The Korean War: An Interpretative History
The Korean War began with a well-planned, nearly faultlessly executed invasion of South Korea by North Korean troops. Only the introduction of U.S. Army forces saved the South from destruction. This much is well-known. But what remains hidden about this "Forgotten War"?
Stanley Sandler's reassessment of the conflict draws on newly released documents from Russian and Chinese state archives. He deals with the history of the Korean peninsula before the war, including the Japanese, American, and Soviet occupations and the arbitrary division between North and South.

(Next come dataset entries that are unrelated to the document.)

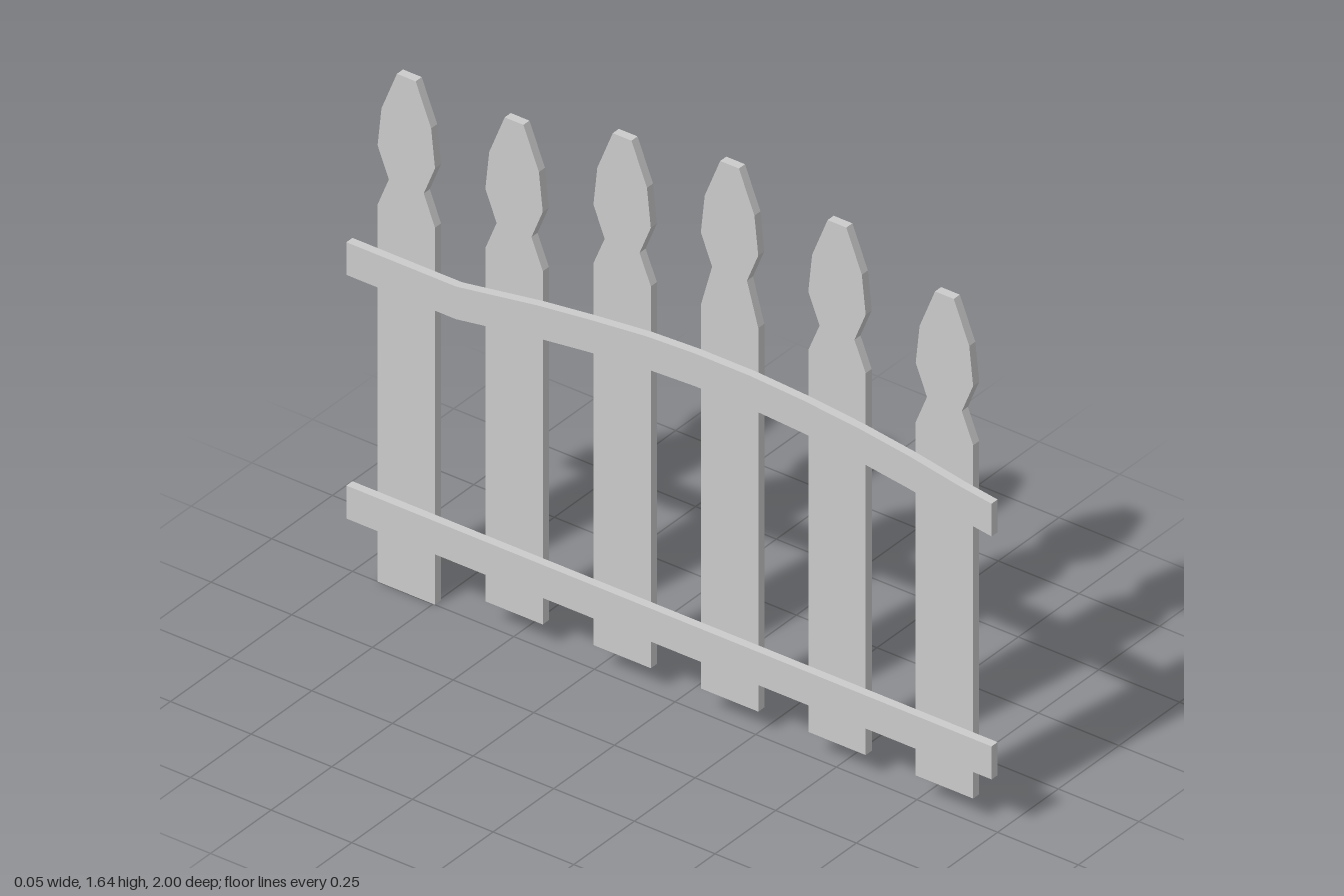
import * as THREE from 'three';

const THICK = 0.025;

// Extrudes a [z, y] outline along x, starting at x0
function board(name, points, x0) {
  const shape = new THREE.Shape(points.map(([z, y]) => new THREE.Vector2(-z, y)));
  const geometry = new THREE.ExtrudeGeometry(shape, { depth: THICK, bevelEnabled: false });
  geometry.rotateY(Math.PI / 2).translate(x0, 0, 0);
  const material = new THREE.MeshStandardMaterial({ color: 0xcccccc, flatShading: true });
  const mesh = new THREE.Mesh(geometry, material);
  mesh.name = name;
  return mesh;
}

// Picket with a necked, tapered head
function picket(z, bottom, shoulder, top) {
  const half = [
    [0.089, bottom], [0.089, shoulder], [0.054, top - 0.32],
    [0.089, top - 0.233], [0.077, top - 0.12], [0.029, top],
  ];
  const right = half.map(([w, y]) => [z - w, y]);
  const left = half.map(([w, y]) => [z + w, y]).reverse();
  return board('picket', [...right, ...left], 0);
}

// Rail of constant height below a [z, y] top edge
function rail(name, topEdge, height) {
  const lower = topEdge.map(([z, y]) => [z, y - height]).reverse();
  return board(name, [...topEdge, ...lower], -THICK);
}

export function createModel() {
  const fence = new THREE.Group();
  fence.name = 'picketFence';

  // Pickets: z, bottom, shoulder, top
  const pickets = [
    [0.835, 0.07, 1.108, 1.515],
    [0.502, 0.07, 1.192, 1.597],
    [0.169, 0.07, 1.197, 1.643],
    [-0.164, 0.07, 1.192, 1.597],
    [-0.499, 0.07, 1.108, 1.515],
    [-0.833, 0, 1.108, 1.515],
  ];
  for (const p of pickets) fence.add(picket(...p));

  // Straight lower rail and arched upper rail
  fence.add(rail('lowerRail', [[1, 0.265], [-1, 0.265]], 0.097));
  fence.add(rail('upperRail', [
    [1, 0.978], [0.9, 0.992], [0.745, 1.02], [0.585, 1.042], [0.415, 1.058], [0.25, 1.067],
    [0.08, 1.067], [-0.07, 1.06], [-0.25, 1.041], [-0.41, 1.021], [-0.58, 0.993],
    [-0.66, 0.98], [-1, 0.98],
  ], 0.096));

  return fence;
}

The book deals extensively with the course of the fighting while relating military events to relevant diplomatic and social developments. Sandler gives special attention to technology and weaponry, the ground, air, and naval battles, and the United Nations contributions to the war. He also addresses psychological warfare and the prisoner of war camps.